Chinese consumers are less trustful of official brand websites and prefer to get most of their shopping recommendations from word-of-mouth methods such as social media.
The article, titled The Chinese Digital Consumer in a Multichannel World, was released recently. It offers insights into the ways that online consumer behavior is changing as the country goes increasingly digital.
BCG's Center for Consumer and Customer Insight (CCCI) conducted digital "shop-alongs", surveys, and interviews to learn where and how consumers interact with brands, both online and off.
"With more than 730 million internet users and 380 million online shoppers by 2016, it is important companies look beyond traditional metrics and get a nuanced understanding of digital consumers as they move through the purchase funnel," said Youchi Kuo, an expert principal at BCG and a coauthor of the article.

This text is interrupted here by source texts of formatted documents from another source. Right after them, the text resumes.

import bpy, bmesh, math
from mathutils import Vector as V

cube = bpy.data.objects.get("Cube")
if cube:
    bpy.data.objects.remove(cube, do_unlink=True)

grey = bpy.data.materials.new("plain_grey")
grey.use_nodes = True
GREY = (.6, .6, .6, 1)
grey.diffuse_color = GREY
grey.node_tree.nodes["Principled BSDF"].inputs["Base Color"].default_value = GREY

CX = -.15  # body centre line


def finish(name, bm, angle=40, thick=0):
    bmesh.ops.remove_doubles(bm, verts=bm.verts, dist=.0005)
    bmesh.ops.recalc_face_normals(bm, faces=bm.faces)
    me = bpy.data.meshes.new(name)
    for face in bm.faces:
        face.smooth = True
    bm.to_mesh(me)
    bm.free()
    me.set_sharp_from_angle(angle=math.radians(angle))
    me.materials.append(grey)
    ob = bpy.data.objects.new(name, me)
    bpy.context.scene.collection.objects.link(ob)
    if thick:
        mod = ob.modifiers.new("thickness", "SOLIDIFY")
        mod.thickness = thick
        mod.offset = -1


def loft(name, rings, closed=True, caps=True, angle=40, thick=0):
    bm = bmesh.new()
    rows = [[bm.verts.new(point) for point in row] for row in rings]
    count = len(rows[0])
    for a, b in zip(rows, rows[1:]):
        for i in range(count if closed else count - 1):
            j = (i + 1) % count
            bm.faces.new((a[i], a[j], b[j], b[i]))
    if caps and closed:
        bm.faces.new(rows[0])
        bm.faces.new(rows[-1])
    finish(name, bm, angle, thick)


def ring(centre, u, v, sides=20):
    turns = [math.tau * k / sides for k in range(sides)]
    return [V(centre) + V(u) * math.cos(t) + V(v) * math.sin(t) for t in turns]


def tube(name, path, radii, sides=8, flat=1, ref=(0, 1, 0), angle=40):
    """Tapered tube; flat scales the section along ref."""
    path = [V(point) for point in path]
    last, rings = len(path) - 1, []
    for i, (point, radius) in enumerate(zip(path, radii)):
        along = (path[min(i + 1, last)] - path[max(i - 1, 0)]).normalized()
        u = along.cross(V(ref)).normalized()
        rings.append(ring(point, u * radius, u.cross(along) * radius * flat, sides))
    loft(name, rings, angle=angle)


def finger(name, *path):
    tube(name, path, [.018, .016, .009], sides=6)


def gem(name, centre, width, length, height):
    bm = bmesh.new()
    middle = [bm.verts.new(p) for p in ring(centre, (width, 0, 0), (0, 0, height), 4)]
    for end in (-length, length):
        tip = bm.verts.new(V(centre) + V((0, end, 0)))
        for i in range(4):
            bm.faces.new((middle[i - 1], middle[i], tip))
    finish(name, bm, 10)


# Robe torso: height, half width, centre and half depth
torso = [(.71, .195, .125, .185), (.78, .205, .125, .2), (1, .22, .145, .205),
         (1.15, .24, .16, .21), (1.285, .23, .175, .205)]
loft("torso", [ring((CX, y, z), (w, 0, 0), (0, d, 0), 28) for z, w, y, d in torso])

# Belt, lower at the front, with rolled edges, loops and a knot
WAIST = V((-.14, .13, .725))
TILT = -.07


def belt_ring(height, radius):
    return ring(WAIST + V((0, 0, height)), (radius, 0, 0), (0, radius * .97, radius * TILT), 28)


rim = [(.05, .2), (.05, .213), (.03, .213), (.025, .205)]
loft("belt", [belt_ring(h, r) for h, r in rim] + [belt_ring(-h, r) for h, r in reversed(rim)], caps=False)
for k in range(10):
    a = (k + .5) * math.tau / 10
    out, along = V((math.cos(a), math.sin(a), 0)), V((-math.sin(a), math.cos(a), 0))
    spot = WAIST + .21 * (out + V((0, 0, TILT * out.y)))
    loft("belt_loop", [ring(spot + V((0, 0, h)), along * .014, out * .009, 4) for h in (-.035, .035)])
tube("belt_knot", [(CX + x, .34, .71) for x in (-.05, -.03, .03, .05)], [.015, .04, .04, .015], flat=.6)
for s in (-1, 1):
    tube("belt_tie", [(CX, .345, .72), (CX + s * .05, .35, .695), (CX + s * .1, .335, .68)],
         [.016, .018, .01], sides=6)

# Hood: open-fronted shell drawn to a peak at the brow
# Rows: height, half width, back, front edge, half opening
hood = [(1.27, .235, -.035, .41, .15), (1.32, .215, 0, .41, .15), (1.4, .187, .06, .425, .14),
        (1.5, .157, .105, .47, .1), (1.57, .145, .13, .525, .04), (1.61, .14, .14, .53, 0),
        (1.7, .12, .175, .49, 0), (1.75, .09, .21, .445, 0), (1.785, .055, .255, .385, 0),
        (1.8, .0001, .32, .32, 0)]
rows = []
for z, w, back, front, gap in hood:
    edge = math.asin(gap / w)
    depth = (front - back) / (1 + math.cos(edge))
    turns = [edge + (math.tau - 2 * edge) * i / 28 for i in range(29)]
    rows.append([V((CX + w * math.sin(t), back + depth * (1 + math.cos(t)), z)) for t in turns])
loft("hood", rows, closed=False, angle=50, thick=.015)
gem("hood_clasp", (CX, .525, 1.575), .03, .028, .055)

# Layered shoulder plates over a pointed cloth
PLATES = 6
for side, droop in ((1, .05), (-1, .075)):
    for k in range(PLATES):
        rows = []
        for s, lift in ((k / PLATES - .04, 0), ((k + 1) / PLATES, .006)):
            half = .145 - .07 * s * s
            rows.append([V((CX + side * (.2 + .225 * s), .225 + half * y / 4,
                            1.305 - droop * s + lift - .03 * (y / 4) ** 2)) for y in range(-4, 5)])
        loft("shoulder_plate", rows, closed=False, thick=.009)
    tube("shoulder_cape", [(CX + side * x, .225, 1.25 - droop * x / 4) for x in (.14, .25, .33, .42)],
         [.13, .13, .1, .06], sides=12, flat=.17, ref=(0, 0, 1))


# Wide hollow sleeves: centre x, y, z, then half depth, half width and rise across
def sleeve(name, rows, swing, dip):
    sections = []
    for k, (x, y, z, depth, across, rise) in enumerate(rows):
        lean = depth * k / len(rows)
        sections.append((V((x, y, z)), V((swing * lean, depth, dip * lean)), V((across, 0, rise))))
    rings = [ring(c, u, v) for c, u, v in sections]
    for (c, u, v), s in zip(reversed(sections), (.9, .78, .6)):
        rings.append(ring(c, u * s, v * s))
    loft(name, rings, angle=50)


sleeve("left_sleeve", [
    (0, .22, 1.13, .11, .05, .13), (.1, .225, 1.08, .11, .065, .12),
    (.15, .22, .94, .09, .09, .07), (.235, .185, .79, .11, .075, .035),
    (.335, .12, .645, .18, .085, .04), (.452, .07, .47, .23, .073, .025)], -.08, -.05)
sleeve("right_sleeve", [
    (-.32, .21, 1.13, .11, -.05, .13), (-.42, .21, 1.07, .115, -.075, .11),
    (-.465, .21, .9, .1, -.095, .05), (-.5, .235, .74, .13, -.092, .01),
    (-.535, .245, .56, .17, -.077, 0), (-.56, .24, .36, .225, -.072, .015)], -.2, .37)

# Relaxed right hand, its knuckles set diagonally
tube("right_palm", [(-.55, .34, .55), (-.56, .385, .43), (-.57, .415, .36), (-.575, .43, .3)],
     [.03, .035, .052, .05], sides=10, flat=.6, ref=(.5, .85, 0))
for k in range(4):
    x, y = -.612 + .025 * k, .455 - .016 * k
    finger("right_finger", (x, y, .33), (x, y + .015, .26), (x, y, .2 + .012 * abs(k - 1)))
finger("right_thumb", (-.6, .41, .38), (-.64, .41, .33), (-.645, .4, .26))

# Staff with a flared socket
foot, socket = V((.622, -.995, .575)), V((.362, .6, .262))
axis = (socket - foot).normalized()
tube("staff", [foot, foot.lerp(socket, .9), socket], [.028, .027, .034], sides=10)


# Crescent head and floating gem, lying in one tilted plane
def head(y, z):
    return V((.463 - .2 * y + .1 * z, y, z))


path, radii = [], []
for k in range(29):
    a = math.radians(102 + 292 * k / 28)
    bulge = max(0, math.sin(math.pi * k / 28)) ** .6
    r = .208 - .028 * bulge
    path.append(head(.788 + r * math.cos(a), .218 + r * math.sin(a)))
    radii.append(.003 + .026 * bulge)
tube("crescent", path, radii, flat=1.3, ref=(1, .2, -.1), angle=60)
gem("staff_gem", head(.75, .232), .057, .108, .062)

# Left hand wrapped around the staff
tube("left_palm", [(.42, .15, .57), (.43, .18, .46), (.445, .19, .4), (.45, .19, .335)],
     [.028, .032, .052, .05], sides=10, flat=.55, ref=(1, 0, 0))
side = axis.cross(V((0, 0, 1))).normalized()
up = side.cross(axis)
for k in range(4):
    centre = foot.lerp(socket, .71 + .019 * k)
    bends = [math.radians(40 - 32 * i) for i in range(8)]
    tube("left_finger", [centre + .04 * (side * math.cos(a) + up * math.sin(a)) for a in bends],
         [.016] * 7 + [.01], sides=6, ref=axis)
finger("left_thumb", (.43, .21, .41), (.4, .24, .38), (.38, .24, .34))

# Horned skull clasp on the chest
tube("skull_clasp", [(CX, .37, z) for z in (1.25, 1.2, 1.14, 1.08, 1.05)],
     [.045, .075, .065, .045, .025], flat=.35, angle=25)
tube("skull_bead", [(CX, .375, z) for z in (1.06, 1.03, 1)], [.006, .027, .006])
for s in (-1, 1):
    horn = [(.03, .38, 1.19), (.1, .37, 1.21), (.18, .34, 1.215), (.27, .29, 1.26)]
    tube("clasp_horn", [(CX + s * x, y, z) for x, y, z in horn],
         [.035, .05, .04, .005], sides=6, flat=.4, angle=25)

The research revealed that Chinese consumers concentrate most of their shopping activity on just a few websites, spend a large amount of time "studying" or educating themselves before they buy, and prefer social recommendations over information from official brand websites.
Those behaviors, however, varied by product category and across online versus offline. For example, consumers make multiple offline/online comparisons for skincare items, but will more buy apparel online in a single online session.
Shoppers want to make the best purchase possible, and that means doing lots of research from as many different sources as possible. Research might begin at an e-commerce site, a web portal like Sina.com, or through a Web search, among other methods.
And while actual transactions usually take just 10 to 20 minutes, consumers visit an average of ten Web pages over the course of their browsing. Strategies for Winning
"This new multichannel environment has brought with it distinctive consumer behaviors that are centered around learning, purchasing, and advocating for brands and products," said Waldemar Jap, a partner in BCG's Hong Kong office and a coauthor of the article.
Companies wishing to tap into the digital opportunity should keep in mind that consumers toggle between many different platforms both online and off, and they should ensure a seamless user experience for them across physical stores, brand websites, apps, social media accounts, desktop screens and smart phone screens, and more.
They should also leverage the preference for online recommendations, for example, via campaigns run through celebrity weibo accounts (Twitter-like microblogs) and to make use of mobile devices that link physical shopping to on-line purchase And finally, they should tailor their approach depending on the particular, differing behaviors of consumers in their specific product categories. A copy of the article can be downloaded HERE